A ‘windfall tax’ on wind farm revenues that entered force on 15 September mandated all zero-carbon electricity production facilities in mainland Spain to "give back" any excess remuneration to the electricity system.
The temporary measure, which was introduced to mitigate the impact of rising gas prices on Spanish consumers, threatened revenues at existing wind farms and investment in future projects, the industry said at the time.
Big utility players shied away from Spain’s latest renewables power auction last month. Industry body WindEurope linked companies’ decisions to not compete with the government plans to claw back revenue from wind farms.
Welcoming the government’s decision to retract the bulk of the measures, WindEurope stated that it was “good news” that, under the revised plan, “any installation that can prove it has any type of PPA or financial hedging not indexed to the spot price will be exempted from the clawback”.
The exemption will also apply to new power purchase agreements (PPAs), providing more security to investors — including on merchant projects — than the previous measures, the association added.
A WindEurope spokesman told Windpower Monthly the exemption should apply to most Spanish wind farms, with only a “limited minority” still affected by the charges.
WindEurope chief policy officer Pierre Tardieu said: “Retracting the clawback measures is a step in the right direction.
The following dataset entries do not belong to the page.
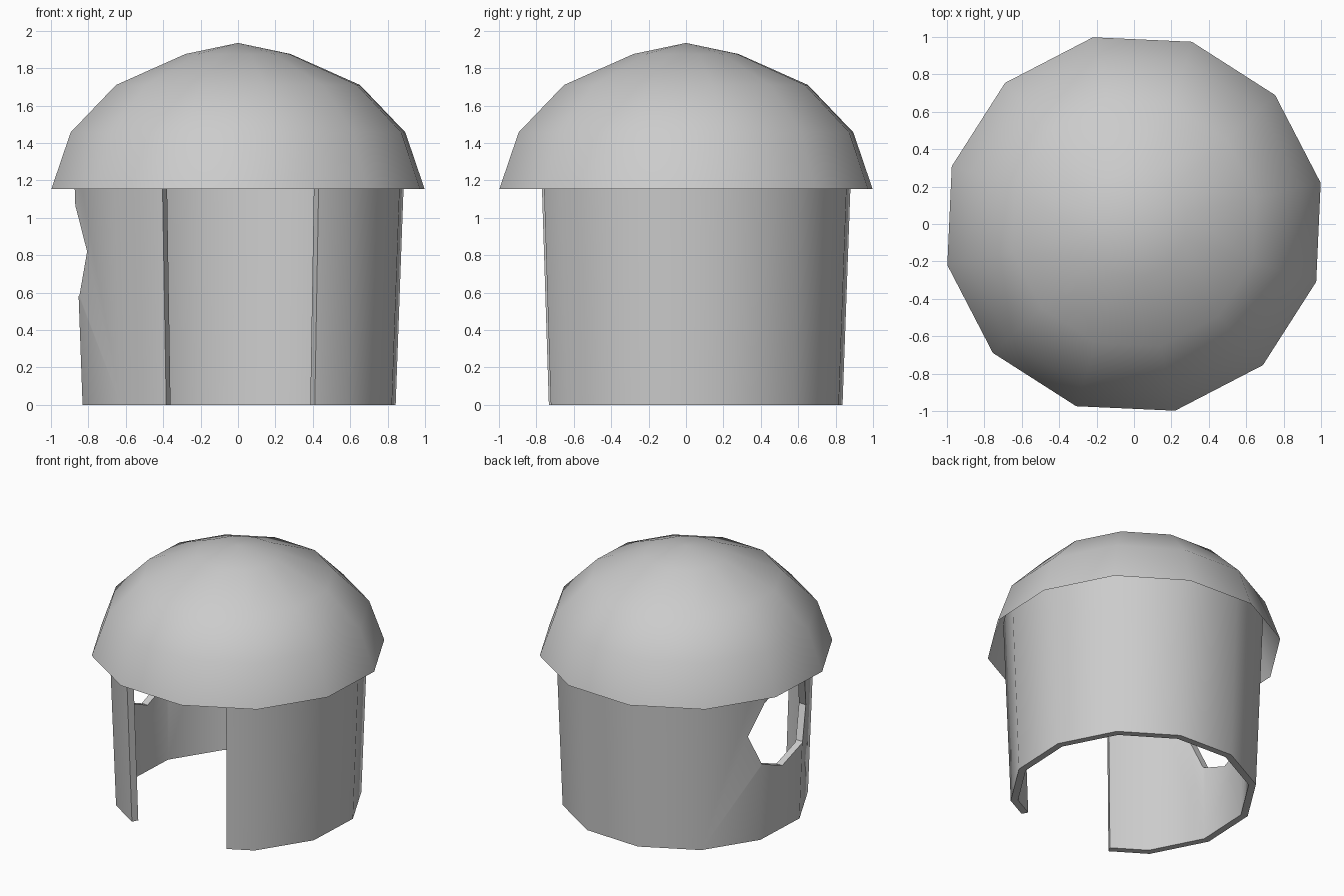
import bpy
import bmesh
from math import cos, sin, pi, radians

cube = bpy.data.objects.get("Cube")
if cube:
    bpy.data.objects.remove(cube, do_unlink=True)

SIDES = 12
TURN = radians(12.4)      # rotation shared by dome and wall
TAPER = 0.0435            # wall widening per unit of height

grey = bpy.data.materials.new("plain grey")
GREY = (0.6, 0.6, 0.6, 1)
grey.diffuse_color = GREY
grey.use_nodes = True
grey.node_tree.nodes["Principled BSDF"].inputs["Base Color"].default_value = GREY


def make_object(name, bm):
    bmesh.ops.recalc_face_normals(bm, faces=bm.faces)
    mesh = bpy.data.meshes.new(name)
    bm.to_mesh(mesh)
    bm.free()
    mesh.materials.append(grey)
    obj = bpy.data.objects.new(name, mesh)
    bpy.context.collection.objects.link(obj)
    return obj


def activate(obj):
    bpy.ops.object.select_all(action="DESELECT")
    obj.select_set(True)
    bpy.context.view_layer.objects.active = obj


def corner(i, radius):
    a = TURN + 2 * pi * i / SIDES
    return radius * cos(a), radius * sin(a)


def along(i, t, radius):
    """Point part way along the polygon side that starts at corner i."""
    (ax, ay), (bx, by) = corner(i, radius), corner(i + 1, radius)
    return ax + (bx - ax) * t, ay + (by - ay) * t


# Domed roof: open shell of stacked rings closed by a fan at the peak
bm = bmesh.new()
rings = []
for radius, z in ((1.022, 1.153), (0.916, 1.457), (0.668, 1.71), (0.287, 1.876)):
    rings.append([bm.verts.new((*corner(i, radius), z)) for i in range(SIDES)])
peak = bm.verts.new((0, 0, 1.935))
for i in range(SIDES):
    j = (i + 1) % SIDES
    for low, high in zip(rings, rings[1:]):
        bm.faces.new((low[i], low[j], high[j], high[i]))
    bm.faces.new((rings[-1][i], rings[-1][j], peak))
dome = make_object("dome_roof", bm)

# Round wall: tapered thick band, left open at the front for the doorway
bm = bmesh.new()


def wall_column(x, y):
    column = []
    for z in (0, 1.42):
        s = 1 + TAPER * z
        column.append(bm.verts.new((x * s + 0.006, y * s, z)))
    return column


def wall_path(radius):
    points = [along(-3, 0.56, radius)]
    points += [corner(i, radius) for i in range(-2, 8)]
    points.append(along(7, 0.65, radius))
    return [wall_column(*p) for p in points]


outer, inner = wall_path(0.857), wall_path(0.806)
for k in range(len(outer) - 1):
    a, b, c, d = outer[k], outer[k + 1], inner[k + 1], inner[k]
    for p, q in ((a, b), (b, c), (c, d), (d, a)):
        if (p, q) in ((a, b), (c, d)):
            bm.faces.new((p[0], q[0], q[1], p[1]))
    bm.faces.new((a[0], b[0], c[0], d[0]))
    bm.faces.new((a[1], b[1], c[1], d[1]))
for k in (0, -1):
    bm.faces.new((outer[k][0], outer[k][1], inner[k][1], inner[k][0]))
wall = make_object("round_wall", bm)

# Eight-sided window cut through the right side of the wall
bm = bmesh.new()
ends = []
for x in (-1.2, -0.45):
    ends.append([bm.verts.new((x, 0.035 + 0.33 * cos(i * pi / 4),
                               0.82 + 0.33 * sin(i * pi / 4))) for i in range(8)])
    bm.faces.new(ends[-1])
for i in range(8):
    j = (i + 1) % 8
    bm.faces.new((ends[0][i], ends[0][j], ends[1][j], ends[1][i]))
cutter = make_object("window_cutter", bm)
cutter.hide_render = True

cut = wall.modifiers.new("window", "BOOLEAN")
cut.operation = "DIFFERENCE"
cut.solver = "EXACT"
cut.object = cutter
activate(wall)
bpy.ops.object.modifier_apply(modifier=cut.name)
bpy.data.objects.remove(cutter, do_unlink=True)

# Smooth shading with crisp edges at the openings
for obj in (dome, wall):
    activate(obj)
    bpy.ops.object.shade_smooth_by_angle(angle=radians(40))
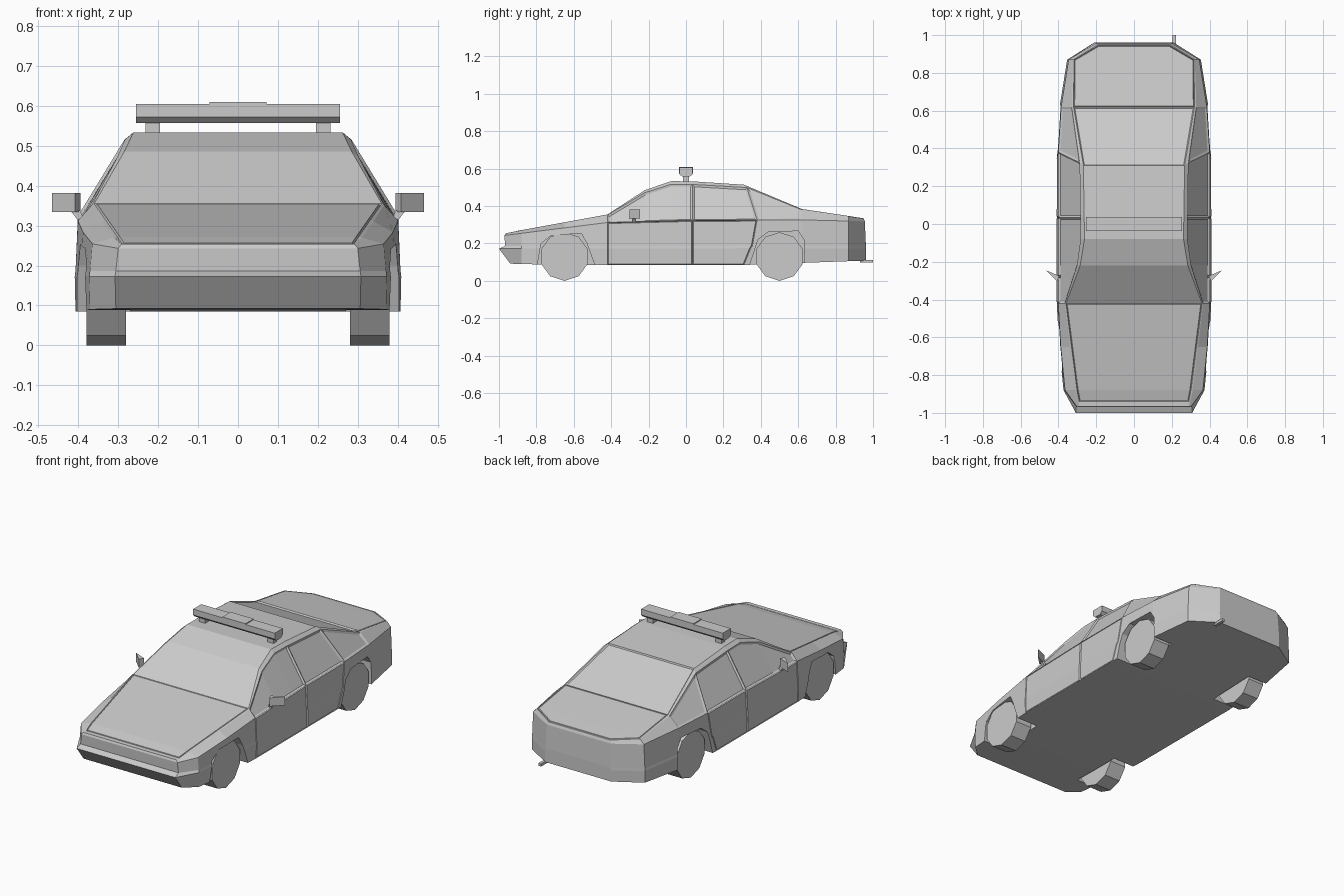
import bpy, bmesh, math
from mathutils import Vector

old = bpy.data.objects.get("Cube")
if old:
    bpy.data.objects.remove(old, do_unlink=True)

# Single flat paint colour
grey = bpy.data.materials.new("plain_grey")
grey.use_nodes = True
color = (0.6, 0.6, 0.6, 1)
grey.diffuse_color = color
grey.node_tree.nodes["Principled BSDF"].inputs["Base Color"].default_value = color


def finish(name, bm):
    bmesh.ops.recalc_face_normals(bm, faces=bm.faces[:])
    mesh = bpy.data.meshes.new(name)
    bm.to_mesh(mesh)
    bm.free()
    mesh.materials.append(grey)
    obj = bpy.data.objects.new(name, mesh)
    bpy.context.scene.collection.objects.link(obj)
    return obj


def prism(name, base, step):
    """Extrude a flat polygon of 3D points along a vector."""
    bm = bmesh.new()
    step = Vector(step)
    low = [bm.verts.new(p) for p in base]
    high = [bm.verts.new(Vector(p) + step) for p in base]
    bm.faces.new(low)
    bm.faces.new(high)
    n = len(base)
    for i in range(n):
        j = (i + 1) % n
        bm.faces.new((low[i], low[j], high[j], high[i]))
    return finish(name, bm)


def side_prism(name, profile, x0, x1):
    """Extrude a y-z profile across x."""
    return prism(name, [(x0, y, z) for y, z in profile], (x1 - x0, 0, 0))


def box(name, x0, x1, y0, y1, z0, z1):
    return side_prism(name, [(y0, z0), (y1, z0), (y1, z1), (y0, z1)], x0, x1)


def along(line, y):
    """Value of a piecewise straight line at y."""
    for (y0, v0), (y1, v1) in zip(line, line[1:]):
        if y <= y1:
            return v0 + (v1 - v0) * (y - y0) / (y1 - y0)
    return line[-1][1]


# Body lines from nose to tail
nose, tail, door_end = -.97, .95, .31
stations = [nose, -.88, -.65, -.42, -.22, -.08, .035, door_end, .62, .87, tail]
half_width = [(nose, .3), (-.88, .365), (-.65, .388), (-.42, .401),
              (door_end, .401), (.62, .386), (.87, .346), (tail, .2)]
belt_height = [(nose, .243), (-.42, .312), (.035, .324), (.62, .326), (tail, .318)]
top_width = [(nose, .29), (-.42, .36), (-.22, .285), (-.08, .262),
             (door_end, .268), (.62, .32), (.87, .318), (tail, .19)]
top_height = [(nose, .255), (-.42, .355), (-.22, .485), (-.08, .533),
              (.035, .532), (door_end, .514), (.62, .384), (tail, .335)]
floor_height = [(nose, .092), (-.65, .085), (door_end, .085), (tail, .108)]
# Forward or backward lean of each section point, from floor to top edge
lean = {nose: (.03, -.03, .002, 0, .005, .03),
        door_end: (0, .035, .045, .07, .015, 0),
        tail: (.012, .012, .012, .006, 0, -.005)}


def section(y):
    """Floor, bumper lip, lower side, belt, shoulder and top edge points."""
    w, bz = along(half_width, y), along(belt_height, y)
    tx, tz = along(top_width, y), along(top_height, y)
    outline = [(w + .006, along(floor_height, y)), (w + .008, .172),
               (w + .006, .186), (w, bz),
               (w + (tx - w) * .85, bz + (tz - bz) * .92), (tx, tz)]
    shifts = lean.get(y, [0] * len(outline))
    return [(x, y + shift, z) for (x, z), shift in zip(outline, shifts)]


bm = bmesh.new()
rings = []
for y in stations:
    pts = section(y)
    left = [bm.verts.new(p) for p in pts]
    right = [bm.verts.new((-x, py, z)) for x, py, z in reversed(pts)]
    rings.append(left + right)
size = len(rings[0])
half = size // 2
panel = {}
for r in range(len(rings) - 1):
    a, b = rings[r], rings[r + 1]
    for i in range(size):
        j = (i + 1) % size
        panel[r, i] = bm.faces.new((a[i], a[j], b[j], b[i]))
# Nose and tail strips
for ring in (rings[0], rings[-1]):
    for i in range(half - 1):
        bm.faces.new((ring[i], ring[i + 1], ring[size - 2 - i], ring[size - 1 - i]))
bmesh.ops.recalc_face_normals(bm, faces=bm.faces[:])


def inset(faces, width, depth):
    bmesh.ops.inset_region(bm, faces=faces, thickness=width, depth=depth,
                           use_even_offset=True, use_boundary=True)


def seam(faces):
    """Cut a narrow V-shaped gap round a panel."""
    inset(faces, .003, -.006)
    inset(faces, .003, .006)


def both_sides(first, last, columns):
    for mirror in (False, True):
        yield [panel[r, size - 2 - c if mirror else c]
               for r in range(first, last) for c in columns]


# Doors and side windows
for first, last in ((3, 6), (6, 7)):
    for door in both_sides(first, last, (0, 1, 2)):
        seam(door)
    for window in both_sides(first, last, (3,)):
        inset(window, .01, -.007)
# Rear pillar glass, rear window, hood and boot lid
for window in both_sides(7, 8, (3,)):
    inset(window, .012, -.005)
top = half - 1
inset([panel[7, top]], .006, -.006)
seam([panel[r, top] for r in range(0, 3)])
seam([panel[r, top] for r in range(8, 10)])
body = finish("car_body", bm)

# Wheel arches cut into the body
front_arch = [(-.8, .05), (-.775, .2), (-.72, .242), (-.56, .254),
              (-.53, .2), (-.475, .05)]
rear_arch = [(.33, .05), (.385, .22), (.44, .262), (.6, .266),
             (.63, .22), (.635, .05)]
cutters = []
for s in (1, -1):
    for arch in (front_arch, rear_arch):
        cutter = side_prism("arch_cutter", arch, s * .27, s * .5)
        cutter.hide_render = True
        cutters.append(cutter)
        mod = body.modifiers.new("arch", 'BOOLEAN')
        mod.operation = 'DIFFERENCE'
        mod.solver = 'EXACT'
        mod.object = cutter
graph = bpy.context.evaluated_depsgraph_get()
cut_mesh = bpy.data.meshes.new_from_object(body.evaluated_get(graph))
body.modifiers.clear()
body.data = cut_mesh
for cutter in cutters:
    bpy.data.objects.remove(cutter, do_unlink=True)

# Ten-sided wheels, door mirrors and light bar legs
radius = .13
turns = [k * math.tau / 10 for k in range(10)]
for side, s in (("left", 1), ("right", -1)):
    for end, y in (("front", -.65), ("rear", .5)):
        rim = [(y + radius * math.sin(t), radius - radius * math.cos(t)) for t in turns]
        side_prism(f"{end}_{side}_wheel", rim, s * .28, s * .38)
    outline = [(.395, -.275), (.408, -.302), (.466, -.245), (.412, -.268)]
    prism(f"{side}_mirror", [(s * x, y, .334) for x, y in outline], (0, 0, .048))
    stem = [(.385, .312), (.4, .312), (.42, .338), (.395, .338)]
    prism(f"{side}_mirror_stem", [(s * x, -.285, z) for x, z in stem], (0, .014, 0))
    box(f"{side}_light_bar_leg", s * .195, s * .232, -.015, .015, .525, .562)

# Roof light bar with raised centre
bar = [(-.02, .557), (.02, .557), (.036, .572), (.036, .605), (-.036, .605), (-.036, .572)]
side_prism("light_bar", bar, -.255, .255)
box("light_bar_centre", -.072, .072, -.037, .037, .575, .61)

# Exhaust pipe
box("exhaust_pipe", .205, .222, .93, 1, .097, .112)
Without a good regulatory framework that gives investors certainty, it will not be possible for Spain to reach its climate targets cost effectively.”
The Spanish wind energy association, AEE, was contacted for comment.